In 1994, United Nations University proposed a vision of zero emissions under which society as a whole would work towards the generation of zero waste in order to achieve a resource-recycling society. Komatsu, receptive to this idea, independently defined zero emissions as "promoting the recycling of industrial waste generated within the company to reduce the amount of landfilled and simple-incineration waste to less than 1% of the total waste generated." Komatsu has not only undertaken activities to reduce its volume of generated waste but also recycled its waste.

Zero Emissions Activities

September 1999 Launches efforts towards zero emissions
November 2000 The Oyama Plant becomes the first manufacturer of construction equipment in Japan to attain zero emissions
March 2002 All of Komatsu Ltd.'s manufacturing facilities attain zero emissions
March 2006 All Japanese manufacturing facilities in the Komatsu Group attain zero emissions

Messages from Project Heads for Zero Emissions Efforts

Here are messages from the project heads for zero emissions efforts at the Oyama Industrial Park.

  • Yasuo Sakamaki (General Manager, General Affairs Dept., Kanto Noki Co., Ltd.)

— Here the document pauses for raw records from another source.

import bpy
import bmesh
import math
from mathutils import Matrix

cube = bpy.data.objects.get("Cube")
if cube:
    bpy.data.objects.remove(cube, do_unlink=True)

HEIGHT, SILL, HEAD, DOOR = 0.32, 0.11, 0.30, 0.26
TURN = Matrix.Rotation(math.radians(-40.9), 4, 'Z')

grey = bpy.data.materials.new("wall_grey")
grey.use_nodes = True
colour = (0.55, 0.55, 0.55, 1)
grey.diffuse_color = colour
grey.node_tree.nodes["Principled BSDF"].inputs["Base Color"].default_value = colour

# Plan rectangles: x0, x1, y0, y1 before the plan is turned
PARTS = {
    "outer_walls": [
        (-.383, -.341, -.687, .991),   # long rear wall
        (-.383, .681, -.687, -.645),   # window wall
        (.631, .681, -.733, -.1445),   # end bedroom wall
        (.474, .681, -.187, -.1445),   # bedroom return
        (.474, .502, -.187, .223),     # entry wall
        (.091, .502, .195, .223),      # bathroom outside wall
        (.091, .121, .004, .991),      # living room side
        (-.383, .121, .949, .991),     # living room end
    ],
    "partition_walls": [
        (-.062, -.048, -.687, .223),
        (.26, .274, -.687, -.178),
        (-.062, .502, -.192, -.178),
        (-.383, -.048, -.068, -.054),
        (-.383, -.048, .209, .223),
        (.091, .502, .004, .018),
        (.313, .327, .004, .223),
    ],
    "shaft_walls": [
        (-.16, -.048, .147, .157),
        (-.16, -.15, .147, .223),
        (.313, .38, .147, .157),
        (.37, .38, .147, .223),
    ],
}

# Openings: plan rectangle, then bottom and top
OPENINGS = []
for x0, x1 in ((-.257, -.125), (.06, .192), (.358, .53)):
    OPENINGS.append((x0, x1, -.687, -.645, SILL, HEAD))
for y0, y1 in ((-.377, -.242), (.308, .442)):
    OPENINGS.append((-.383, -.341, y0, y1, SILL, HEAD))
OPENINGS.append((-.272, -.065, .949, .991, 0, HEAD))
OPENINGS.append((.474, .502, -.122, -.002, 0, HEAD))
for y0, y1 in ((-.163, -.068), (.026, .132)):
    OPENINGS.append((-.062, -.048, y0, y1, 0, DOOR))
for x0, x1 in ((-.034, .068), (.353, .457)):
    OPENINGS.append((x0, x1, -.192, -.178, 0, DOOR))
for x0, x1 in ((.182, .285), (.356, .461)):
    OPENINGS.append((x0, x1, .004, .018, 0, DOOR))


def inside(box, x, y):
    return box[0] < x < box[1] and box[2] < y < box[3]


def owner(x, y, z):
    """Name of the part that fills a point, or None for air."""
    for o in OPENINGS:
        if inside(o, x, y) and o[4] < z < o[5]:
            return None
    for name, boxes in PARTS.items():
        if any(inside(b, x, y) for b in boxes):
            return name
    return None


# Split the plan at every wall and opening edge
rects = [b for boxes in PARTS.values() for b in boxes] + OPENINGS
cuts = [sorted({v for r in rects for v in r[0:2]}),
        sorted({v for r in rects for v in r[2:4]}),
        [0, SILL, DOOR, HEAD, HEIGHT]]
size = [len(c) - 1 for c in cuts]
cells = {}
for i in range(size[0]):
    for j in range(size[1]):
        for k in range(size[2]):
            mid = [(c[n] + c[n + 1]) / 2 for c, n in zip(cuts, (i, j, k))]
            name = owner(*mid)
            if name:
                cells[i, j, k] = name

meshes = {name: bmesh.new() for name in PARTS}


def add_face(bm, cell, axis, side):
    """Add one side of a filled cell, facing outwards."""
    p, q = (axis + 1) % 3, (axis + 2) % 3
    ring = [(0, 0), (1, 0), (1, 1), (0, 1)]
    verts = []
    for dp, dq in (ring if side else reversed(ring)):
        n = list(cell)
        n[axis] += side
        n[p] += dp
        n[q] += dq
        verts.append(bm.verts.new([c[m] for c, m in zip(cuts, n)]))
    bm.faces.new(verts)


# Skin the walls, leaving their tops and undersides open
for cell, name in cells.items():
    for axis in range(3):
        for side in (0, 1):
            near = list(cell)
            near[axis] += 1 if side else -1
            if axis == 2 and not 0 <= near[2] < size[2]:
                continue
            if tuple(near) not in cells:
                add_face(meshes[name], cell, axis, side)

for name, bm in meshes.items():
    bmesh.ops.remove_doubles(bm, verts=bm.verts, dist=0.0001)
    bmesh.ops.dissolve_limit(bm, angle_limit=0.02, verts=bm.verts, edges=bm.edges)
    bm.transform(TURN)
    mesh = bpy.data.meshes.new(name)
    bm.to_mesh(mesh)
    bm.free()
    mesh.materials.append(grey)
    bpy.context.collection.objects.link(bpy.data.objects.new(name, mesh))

    I feel that our zero emissions activities changed my thinking that it's enough simply to create a good product. The manufacturing of products naturally generates waste. Before our zero emissions activities, my awareness was only of the fact that someone had been disposing of that waste. But now, I am in a position in which it is I myself who separates the waste by type and utilizes it as resources. Amid recent calls telling us of the depletion of natural resources, I feel that our company has been able to participate in activities that are very meaningful as education for our employees.

  • Yasuyuki Hamano (Technological Affairs Section, Yorozu Tochigi Corporation)

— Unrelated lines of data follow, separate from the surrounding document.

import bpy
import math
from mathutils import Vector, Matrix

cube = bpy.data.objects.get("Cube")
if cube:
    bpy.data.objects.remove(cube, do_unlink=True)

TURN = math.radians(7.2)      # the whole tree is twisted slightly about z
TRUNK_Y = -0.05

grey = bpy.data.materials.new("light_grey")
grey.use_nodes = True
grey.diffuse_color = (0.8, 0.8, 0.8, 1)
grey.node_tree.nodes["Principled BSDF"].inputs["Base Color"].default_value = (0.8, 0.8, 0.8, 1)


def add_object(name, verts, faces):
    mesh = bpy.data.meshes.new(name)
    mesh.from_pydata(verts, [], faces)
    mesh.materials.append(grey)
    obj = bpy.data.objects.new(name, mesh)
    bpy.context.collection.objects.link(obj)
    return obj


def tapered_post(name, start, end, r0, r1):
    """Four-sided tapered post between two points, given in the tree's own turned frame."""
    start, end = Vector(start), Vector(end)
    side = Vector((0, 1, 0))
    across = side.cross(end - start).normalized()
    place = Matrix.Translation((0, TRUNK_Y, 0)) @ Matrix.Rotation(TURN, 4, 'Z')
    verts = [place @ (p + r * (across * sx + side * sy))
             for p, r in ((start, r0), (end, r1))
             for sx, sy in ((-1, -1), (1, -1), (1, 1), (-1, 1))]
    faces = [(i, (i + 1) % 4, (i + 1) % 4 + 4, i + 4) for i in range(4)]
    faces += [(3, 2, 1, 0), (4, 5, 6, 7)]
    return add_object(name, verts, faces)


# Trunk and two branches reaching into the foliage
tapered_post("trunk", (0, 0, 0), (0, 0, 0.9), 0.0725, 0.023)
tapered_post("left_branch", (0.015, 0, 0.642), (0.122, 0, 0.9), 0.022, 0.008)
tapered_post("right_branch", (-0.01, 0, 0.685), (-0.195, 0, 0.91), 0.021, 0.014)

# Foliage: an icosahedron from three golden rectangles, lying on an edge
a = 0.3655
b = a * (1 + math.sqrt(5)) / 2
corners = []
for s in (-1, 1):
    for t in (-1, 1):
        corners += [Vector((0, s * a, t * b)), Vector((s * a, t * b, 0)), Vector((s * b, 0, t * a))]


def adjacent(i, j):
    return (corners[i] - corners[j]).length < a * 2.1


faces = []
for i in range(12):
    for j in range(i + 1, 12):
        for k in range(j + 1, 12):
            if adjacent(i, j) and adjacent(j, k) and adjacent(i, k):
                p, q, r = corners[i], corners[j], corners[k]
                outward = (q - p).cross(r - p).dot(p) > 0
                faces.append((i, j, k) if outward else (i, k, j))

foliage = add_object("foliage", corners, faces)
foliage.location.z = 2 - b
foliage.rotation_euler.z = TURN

    The hardest part about zero emissions was making sure that the way to separate waste by type was mastered by the employees. For this reason, we presented the information using not only words but also photographs and other visual means. I believe that it is important to keep up steady efforts like this on a day-to-day basis, even now that we have achieved zero emissions. In addition, since zero emissions affects the entire supply chain, I very much hope to contact our suppliers and expand the framework of our activities.

  • Koji Saito (Doctor of Science, Professor of Materials Chemistry and Bioengineering, Oyama National College of Technology)

    The students we teach are the engineers of the future. Once they graduate and enter a company, they will come face to face with the issue of the environment. In that regard, this project has provided an excellent stimulus to the students who participated. Their awareness of the environment has increased and it has been a powerful influence on other students as well. In order to keep providing this kind of superb motivation to students, I intend to continue into the future my research activities on environment-related topics.

  • Shinichi Kobayashi (Manager of the Environment Group, General Affairs Dept., Oyama Plant, Komatsu Ltd.)

    At the beginning, I was concerned about whether zero emissions efforts would really take root as an activity for the entire industrial park to participate in, because they are so difficult to undertake. However, engaging in these activities fostered teamwork in the industrial park as a whole. Also, I feel strongly that with time this project led to tremendous results as it expanded through the combined efforts of academia, industry, and government. In the future, I want all member companies to work together to support zero emissions at industrial parks in our prefecture and beyond.